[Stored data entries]

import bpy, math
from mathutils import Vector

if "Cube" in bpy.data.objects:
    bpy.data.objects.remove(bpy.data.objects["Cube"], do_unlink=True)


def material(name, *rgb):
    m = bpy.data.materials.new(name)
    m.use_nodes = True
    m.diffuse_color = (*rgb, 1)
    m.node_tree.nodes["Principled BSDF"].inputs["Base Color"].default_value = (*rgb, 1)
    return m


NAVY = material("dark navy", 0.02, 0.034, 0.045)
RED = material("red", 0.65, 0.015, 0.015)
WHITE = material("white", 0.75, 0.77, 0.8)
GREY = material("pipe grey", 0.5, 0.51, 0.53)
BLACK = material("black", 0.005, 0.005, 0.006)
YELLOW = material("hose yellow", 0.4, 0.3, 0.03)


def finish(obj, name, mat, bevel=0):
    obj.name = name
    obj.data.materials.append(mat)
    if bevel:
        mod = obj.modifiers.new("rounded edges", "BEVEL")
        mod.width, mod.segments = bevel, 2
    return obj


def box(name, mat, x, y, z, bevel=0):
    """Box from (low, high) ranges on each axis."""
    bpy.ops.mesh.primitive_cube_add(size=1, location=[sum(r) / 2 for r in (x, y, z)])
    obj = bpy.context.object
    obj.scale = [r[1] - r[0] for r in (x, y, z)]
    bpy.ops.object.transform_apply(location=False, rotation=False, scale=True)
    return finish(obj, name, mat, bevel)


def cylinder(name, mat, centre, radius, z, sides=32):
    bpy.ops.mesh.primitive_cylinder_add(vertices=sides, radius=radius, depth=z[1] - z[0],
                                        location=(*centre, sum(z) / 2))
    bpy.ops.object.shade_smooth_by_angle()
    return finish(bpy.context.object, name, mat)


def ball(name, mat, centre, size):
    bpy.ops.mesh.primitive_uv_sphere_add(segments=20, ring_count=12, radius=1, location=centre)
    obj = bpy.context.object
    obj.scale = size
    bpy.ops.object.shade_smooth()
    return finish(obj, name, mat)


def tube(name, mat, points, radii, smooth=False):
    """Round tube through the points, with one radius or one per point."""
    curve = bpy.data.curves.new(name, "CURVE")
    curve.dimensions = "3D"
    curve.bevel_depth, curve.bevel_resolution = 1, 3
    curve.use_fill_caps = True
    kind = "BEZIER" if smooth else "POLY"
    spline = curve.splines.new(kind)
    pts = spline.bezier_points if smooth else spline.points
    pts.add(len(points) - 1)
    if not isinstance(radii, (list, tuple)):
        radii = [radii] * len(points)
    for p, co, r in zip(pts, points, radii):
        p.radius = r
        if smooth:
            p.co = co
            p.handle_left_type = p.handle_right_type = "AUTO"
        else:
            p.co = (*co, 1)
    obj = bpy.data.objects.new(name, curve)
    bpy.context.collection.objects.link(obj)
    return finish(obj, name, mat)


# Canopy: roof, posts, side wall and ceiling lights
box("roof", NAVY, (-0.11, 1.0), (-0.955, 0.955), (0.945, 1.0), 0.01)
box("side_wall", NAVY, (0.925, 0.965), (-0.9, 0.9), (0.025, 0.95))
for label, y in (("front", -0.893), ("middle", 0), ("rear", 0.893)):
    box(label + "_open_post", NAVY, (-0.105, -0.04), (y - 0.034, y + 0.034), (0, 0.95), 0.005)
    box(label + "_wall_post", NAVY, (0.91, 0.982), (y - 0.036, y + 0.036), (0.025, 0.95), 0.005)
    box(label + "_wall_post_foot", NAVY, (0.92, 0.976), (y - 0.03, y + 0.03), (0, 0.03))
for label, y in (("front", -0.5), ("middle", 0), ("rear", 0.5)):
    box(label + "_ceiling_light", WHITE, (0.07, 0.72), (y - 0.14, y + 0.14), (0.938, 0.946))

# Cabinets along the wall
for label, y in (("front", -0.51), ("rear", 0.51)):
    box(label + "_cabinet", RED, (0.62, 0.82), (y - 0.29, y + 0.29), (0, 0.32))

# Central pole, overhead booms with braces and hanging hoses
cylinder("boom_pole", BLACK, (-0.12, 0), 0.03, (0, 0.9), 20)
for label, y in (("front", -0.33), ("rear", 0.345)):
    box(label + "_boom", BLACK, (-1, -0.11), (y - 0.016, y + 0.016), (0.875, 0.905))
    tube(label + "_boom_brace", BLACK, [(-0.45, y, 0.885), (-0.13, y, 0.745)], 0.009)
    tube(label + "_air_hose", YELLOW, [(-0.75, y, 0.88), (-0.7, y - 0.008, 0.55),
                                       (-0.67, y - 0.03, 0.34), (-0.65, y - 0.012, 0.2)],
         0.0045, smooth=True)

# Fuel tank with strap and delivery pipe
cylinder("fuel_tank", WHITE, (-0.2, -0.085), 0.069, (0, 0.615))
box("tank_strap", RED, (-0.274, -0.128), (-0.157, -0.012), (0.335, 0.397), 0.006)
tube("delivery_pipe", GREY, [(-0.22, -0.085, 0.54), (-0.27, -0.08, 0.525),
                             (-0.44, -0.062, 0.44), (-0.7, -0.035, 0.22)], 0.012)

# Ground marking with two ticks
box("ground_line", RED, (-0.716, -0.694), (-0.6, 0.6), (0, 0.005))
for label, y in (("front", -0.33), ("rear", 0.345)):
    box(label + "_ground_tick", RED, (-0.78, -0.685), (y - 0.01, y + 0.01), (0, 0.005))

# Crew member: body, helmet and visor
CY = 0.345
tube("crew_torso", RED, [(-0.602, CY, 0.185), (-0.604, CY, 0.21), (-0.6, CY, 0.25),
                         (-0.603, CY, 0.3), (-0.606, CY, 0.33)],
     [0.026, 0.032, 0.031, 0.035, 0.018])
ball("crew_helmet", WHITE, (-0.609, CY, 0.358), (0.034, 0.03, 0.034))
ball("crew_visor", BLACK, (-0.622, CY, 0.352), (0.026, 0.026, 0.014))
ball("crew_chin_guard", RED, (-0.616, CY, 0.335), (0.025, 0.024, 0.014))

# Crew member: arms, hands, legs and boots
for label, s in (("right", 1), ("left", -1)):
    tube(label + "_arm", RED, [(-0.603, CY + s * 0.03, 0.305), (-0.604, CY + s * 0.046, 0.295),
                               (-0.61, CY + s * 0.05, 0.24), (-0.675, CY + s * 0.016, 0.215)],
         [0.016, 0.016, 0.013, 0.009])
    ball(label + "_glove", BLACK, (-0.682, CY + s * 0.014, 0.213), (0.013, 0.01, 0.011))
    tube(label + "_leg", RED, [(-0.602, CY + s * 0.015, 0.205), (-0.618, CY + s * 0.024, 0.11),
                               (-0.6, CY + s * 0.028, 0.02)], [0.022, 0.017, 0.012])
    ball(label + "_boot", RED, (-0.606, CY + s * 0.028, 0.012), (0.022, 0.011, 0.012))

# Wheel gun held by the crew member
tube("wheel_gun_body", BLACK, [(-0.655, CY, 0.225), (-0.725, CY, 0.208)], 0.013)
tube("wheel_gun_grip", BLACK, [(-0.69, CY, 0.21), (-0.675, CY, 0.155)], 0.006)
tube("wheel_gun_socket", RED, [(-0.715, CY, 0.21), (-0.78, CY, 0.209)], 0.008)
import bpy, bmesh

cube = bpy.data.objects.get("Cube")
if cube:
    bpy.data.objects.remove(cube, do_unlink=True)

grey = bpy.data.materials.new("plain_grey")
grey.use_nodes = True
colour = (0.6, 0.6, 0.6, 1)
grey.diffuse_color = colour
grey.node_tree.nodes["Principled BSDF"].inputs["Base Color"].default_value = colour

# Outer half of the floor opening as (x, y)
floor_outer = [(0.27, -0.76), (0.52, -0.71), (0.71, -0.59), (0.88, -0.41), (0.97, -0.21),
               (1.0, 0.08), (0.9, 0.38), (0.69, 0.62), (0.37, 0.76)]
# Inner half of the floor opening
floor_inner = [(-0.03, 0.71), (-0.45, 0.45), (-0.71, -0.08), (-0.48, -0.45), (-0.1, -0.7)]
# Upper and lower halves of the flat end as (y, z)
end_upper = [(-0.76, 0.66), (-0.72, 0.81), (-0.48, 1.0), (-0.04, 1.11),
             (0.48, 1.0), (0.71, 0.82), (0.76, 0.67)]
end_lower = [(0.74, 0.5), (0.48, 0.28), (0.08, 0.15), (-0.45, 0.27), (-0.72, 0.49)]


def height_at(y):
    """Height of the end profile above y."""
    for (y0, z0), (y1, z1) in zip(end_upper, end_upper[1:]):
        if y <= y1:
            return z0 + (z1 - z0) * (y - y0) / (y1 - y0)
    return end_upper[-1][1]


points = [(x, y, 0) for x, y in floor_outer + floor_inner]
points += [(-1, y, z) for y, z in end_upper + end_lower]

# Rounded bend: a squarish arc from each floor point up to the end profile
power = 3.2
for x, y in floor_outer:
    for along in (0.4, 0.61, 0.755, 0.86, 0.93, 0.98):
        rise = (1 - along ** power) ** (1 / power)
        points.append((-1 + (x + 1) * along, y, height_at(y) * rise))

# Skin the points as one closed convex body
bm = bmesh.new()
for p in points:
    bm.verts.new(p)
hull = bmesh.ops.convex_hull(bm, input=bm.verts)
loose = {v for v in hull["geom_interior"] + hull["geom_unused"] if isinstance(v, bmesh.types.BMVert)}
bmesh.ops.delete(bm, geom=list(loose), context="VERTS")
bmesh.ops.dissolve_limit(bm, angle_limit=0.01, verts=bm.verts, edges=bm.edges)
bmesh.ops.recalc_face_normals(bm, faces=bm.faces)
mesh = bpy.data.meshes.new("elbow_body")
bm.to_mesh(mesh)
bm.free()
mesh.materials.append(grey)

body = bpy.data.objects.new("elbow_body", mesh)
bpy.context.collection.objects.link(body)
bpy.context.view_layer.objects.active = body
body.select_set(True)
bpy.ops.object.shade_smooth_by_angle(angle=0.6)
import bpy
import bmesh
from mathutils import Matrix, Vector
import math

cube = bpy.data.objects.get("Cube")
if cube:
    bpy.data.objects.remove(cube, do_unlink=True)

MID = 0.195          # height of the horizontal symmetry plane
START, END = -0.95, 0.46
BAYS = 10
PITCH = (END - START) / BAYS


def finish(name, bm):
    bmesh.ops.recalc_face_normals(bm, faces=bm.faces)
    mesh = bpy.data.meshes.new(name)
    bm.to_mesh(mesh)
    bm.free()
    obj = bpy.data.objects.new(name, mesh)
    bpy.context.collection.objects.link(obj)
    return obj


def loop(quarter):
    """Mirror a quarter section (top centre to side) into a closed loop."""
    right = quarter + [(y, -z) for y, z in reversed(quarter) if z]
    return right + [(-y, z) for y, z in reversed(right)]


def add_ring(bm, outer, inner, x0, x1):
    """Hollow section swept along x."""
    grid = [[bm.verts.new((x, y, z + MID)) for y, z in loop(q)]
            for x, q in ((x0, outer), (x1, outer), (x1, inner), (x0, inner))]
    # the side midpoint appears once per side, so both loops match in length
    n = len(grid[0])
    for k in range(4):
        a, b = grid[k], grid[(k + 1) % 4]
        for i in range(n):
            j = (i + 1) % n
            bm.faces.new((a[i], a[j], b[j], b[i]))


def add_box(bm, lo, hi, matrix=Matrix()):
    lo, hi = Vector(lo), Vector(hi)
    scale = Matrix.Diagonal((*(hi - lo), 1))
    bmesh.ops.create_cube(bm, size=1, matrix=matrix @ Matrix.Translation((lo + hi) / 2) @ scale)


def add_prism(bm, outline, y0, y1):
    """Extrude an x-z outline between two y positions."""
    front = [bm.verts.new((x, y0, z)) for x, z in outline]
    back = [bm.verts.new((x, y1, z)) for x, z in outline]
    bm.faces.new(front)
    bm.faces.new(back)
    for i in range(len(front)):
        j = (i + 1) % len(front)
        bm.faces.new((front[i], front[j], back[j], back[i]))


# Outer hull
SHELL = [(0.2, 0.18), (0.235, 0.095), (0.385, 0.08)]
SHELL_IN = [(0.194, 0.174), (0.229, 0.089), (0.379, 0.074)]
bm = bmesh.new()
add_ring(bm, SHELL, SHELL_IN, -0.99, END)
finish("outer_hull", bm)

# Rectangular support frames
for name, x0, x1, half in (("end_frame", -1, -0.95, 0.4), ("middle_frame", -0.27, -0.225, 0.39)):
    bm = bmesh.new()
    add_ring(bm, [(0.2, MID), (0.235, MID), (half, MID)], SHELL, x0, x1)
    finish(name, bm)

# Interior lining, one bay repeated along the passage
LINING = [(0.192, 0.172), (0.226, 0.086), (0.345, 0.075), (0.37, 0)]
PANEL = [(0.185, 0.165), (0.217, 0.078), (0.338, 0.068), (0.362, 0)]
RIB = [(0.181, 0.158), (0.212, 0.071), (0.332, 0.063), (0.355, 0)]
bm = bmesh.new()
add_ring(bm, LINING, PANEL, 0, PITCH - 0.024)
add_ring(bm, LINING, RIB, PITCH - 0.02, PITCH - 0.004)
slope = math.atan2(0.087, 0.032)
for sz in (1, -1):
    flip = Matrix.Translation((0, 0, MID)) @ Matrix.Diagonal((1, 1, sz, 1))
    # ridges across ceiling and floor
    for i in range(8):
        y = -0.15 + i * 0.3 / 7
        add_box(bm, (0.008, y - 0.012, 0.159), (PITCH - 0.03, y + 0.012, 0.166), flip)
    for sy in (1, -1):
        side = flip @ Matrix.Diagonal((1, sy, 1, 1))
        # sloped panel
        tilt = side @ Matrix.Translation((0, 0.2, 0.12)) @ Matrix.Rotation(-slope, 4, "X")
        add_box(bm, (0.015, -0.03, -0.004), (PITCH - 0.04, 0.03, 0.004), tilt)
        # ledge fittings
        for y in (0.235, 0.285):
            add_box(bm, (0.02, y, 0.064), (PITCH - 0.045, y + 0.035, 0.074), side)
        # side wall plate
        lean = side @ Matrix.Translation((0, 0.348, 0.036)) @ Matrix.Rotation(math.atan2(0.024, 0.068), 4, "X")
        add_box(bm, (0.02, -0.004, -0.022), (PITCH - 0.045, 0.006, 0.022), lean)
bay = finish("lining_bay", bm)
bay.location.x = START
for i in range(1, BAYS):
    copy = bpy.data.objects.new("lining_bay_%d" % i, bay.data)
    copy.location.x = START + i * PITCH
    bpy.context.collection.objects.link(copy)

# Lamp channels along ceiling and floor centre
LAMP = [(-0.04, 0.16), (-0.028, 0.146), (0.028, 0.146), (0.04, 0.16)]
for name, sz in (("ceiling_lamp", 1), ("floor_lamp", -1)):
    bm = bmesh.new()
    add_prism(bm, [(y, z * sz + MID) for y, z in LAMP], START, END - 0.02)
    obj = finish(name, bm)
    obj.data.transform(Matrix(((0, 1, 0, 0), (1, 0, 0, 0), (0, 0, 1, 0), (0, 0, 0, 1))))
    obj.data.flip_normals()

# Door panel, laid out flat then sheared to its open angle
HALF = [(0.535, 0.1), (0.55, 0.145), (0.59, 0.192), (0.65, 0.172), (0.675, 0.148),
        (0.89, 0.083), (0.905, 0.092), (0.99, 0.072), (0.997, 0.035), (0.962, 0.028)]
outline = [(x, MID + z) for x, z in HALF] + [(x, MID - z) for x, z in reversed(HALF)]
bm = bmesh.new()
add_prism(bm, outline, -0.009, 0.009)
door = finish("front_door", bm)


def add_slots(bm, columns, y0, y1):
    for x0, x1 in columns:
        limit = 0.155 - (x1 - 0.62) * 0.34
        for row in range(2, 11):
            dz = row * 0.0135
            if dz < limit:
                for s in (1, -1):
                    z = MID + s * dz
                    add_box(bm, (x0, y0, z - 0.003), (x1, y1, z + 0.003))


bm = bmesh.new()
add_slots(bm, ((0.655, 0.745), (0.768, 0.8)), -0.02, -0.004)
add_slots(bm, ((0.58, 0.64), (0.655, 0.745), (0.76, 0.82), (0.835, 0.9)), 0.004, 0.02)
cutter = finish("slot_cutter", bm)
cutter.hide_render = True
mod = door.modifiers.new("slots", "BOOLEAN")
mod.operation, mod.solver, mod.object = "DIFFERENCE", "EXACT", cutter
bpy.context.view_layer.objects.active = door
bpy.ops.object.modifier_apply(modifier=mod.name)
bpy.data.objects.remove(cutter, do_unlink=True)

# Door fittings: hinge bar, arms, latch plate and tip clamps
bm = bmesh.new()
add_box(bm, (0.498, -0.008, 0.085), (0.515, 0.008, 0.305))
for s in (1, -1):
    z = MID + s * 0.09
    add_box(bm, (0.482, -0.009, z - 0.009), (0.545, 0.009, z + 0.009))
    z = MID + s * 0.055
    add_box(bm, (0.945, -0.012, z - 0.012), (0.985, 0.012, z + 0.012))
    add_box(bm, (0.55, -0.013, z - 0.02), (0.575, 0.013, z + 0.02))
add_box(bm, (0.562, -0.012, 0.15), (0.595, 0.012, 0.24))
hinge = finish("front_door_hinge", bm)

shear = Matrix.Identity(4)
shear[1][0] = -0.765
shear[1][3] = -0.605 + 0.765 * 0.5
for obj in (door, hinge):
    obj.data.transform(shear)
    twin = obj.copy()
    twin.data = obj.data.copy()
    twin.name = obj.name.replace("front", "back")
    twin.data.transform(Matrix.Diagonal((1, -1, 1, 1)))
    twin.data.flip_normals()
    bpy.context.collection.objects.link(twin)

> What to work on: Please copy only the lines from the one with "add_box(bm, (0.55, -0.013, z" through the final line of the records above, both ends included.

> Exercise response:
    add_box(bm, (0.55, -0.013, z - 0.02), (0.575, 0.013, z + 0.02))
add_box(bm, (0.562, -0.012, 0.15), (0.595, 0.012, 0.24))
hinge = finish("front_door_hinge", bm)

shear = Matrix.Identity(4)
shear[1][0] = -0.765
shear[1][3] = -0.605 + 0.765 * 0.5
for obj in (door, hinge):
    obj.data.transform(shear)
    twin = obj.copy()
    twin.data = obj.data.copy()
    twin.name = obj.name.replace("front", "back")
    twin.data.transform(Matrix.Diagonal((1, -1, 1, 1)))
    twin.data.flip_normals()
    bpy.context.collection.objects.link(twin)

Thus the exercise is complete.